In May, CNN’s Dr. Sanjay Gupta profiled Steve Ofca, a father living with MS. Ofca was finding it difficult to walk or sit without having balance issues. Even worse, when he attempted to sit, he ran the risk of falling. His biggest challenge, however, was easing his daughter’s insecurity as she watched him suffer from his unsteadiness.
Ofca’s use of the BalanceWear stabilizing garment has been profound and provided him with confidence. Dr. Gupta profiles Ofca’s story and the BalanceWear stabilizing garment he uses. It was fitted by physical therapist, Dr. Stephen Kanter with empowering results.
A Weighted Vest May Improve Balance

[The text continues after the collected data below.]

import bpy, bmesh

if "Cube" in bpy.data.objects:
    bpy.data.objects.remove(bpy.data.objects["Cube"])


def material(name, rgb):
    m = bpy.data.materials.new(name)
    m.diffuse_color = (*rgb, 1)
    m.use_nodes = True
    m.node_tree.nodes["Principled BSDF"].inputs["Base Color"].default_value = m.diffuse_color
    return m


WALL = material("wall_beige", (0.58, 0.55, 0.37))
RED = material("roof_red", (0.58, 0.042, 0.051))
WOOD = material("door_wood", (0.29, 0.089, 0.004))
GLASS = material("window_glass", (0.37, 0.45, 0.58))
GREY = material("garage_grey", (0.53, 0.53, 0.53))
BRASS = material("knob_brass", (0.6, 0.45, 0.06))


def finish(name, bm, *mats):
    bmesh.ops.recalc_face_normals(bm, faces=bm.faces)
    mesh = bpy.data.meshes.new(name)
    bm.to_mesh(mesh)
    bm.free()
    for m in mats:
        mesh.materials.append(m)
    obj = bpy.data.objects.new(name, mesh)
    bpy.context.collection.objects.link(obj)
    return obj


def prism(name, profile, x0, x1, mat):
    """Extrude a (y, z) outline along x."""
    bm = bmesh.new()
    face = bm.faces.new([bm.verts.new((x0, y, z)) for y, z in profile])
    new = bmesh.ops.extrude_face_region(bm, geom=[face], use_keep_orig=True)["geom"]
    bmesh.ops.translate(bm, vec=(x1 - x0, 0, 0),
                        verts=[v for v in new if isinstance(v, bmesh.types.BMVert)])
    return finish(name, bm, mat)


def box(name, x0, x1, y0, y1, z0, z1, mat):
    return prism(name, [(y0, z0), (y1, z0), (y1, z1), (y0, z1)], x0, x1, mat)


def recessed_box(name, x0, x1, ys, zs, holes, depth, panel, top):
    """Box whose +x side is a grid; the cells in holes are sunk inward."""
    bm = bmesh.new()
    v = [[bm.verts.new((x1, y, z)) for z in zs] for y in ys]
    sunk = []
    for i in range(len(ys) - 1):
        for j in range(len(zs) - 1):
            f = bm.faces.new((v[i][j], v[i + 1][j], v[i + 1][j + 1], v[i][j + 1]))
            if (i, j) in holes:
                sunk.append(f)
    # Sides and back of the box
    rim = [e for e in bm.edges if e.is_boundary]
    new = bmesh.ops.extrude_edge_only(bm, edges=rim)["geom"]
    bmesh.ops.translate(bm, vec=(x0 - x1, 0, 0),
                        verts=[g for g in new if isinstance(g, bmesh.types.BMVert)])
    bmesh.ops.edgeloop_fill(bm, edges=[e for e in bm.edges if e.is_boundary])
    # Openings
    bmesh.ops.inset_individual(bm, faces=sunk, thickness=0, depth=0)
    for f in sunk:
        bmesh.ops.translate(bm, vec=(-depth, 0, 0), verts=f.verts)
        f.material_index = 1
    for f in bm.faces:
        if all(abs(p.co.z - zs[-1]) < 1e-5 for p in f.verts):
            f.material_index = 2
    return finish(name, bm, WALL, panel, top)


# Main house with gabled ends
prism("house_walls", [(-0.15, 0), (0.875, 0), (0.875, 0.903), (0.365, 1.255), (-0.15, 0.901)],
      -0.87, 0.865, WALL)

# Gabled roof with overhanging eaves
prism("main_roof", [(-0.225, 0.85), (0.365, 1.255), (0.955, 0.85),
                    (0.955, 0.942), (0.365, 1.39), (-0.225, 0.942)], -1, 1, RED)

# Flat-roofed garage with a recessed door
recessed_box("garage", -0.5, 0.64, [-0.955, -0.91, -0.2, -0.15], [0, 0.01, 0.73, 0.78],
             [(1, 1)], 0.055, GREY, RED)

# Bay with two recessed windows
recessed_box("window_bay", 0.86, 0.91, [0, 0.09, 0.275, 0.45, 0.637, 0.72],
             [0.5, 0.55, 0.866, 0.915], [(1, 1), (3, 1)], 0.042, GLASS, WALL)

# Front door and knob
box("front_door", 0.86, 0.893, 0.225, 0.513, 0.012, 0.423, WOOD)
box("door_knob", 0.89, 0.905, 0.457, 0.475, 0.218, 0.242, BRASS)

Small weights sewn into a customized vest seem to restore stability for people with multiple sclerosis.
By Dr. Sanjay Gupta
Sanjay Gupta, MD, Everyday Health: It’s tough being the father of a teenage daughter. The little girl who once adored you now seems to be embarrassed by you. It’s even tougher if you have a disability that affects how you walk and how you talk.
A few years ago, Steve Ofca [who has multiple sclerosis] could not have walked down the street with his daughter Alex.
Dr. Stephen Kanter, physical therapist, International Multiple Sclerosis Management Practice in New York City: Go ahead and sit back down.
Dr. Gupta: He couldn’t do this, either. Sitting down meant basically falling down. But he found a surprising way to reduce those symptoms, and it was as easy as slipping into a shirt.
His physical therapist, Dr. Stephen Kanter, demonstrates what he used to do.
Dr. Kanter: This type of sitting is indicative of a loss of control, loss of coordination, and loss of balance.
Dr. Gupta: The transformation from this … to this, all thanks to this simple vest.
Steve Ofca: This is my BalanceWear vest, and it’s calibrated to meet my specific needs. And Dr. Kanter gave me weights up on my left shoulder and also on my right side.
Dr. Kanter: And now I’m going to push you around a little bit. I’m not going to let you fall.
Dr. Gupta: Those carefully placed weights somehow restore his stability.
Steve Ofca: I can’t explain. All I know is that it works. It makes my life, the quality of my life, so much better.
Dr. Gupta: Dr. Kanter can’t entirely explain it either.
Dr. Kanter: You would think it shouldn’t work. But it wasn’t about weighting them in the opposite direction they were falling. It was a matter of putting a weight on them to change the way their body perceived being in space.
It sounds a little bit hocus-pocus, and if I hadn’t seen what I’ve seen, I wouldn’t believe it worked, either.
Dr. Gupta: Studies have backed up that it works, but not how it works. There’s no cure for MS, but there are a lot more ways to manage the symptoms than there were even a decade ago when Steve was diagnosed. And even more are in the pipeline.
With Everyday Health, I’m Dr. Sanjay Gupta. Be well.
That is the end of the video transcript.
Here are some facts about Dr. Sanjay Gupta.
Who is Dr. Sanjay Gupta?
Dr. Sanjay Gupta is a practicing neurosurgeon and associate chief of neurosurgery at Grady Memorial Hospital and an assistant professor at Emory University Hospital in Atlanta. He is a columnist for Time magazine, a contributor to CBS News, and a chief medical correspondent at CNN. Dr. Gupta has been working with Everyday Health to produce Health Matters With Dr. Sanjay Gupta since 2013.
Before joining CNN in 2001, Dr. Gupta was a neurosurgeon at the University of Tennessee’s Semmes-Murphey clinic, and before that at the University of Michigan Medical Center. He became a partner in the Great Lakes Brain and Spine Institute in 2000. In 1997, he was chosen as a White House Fellow, serving as special advisor to First Lady Hillary Rodham Clinton. (Source: Everyday Health)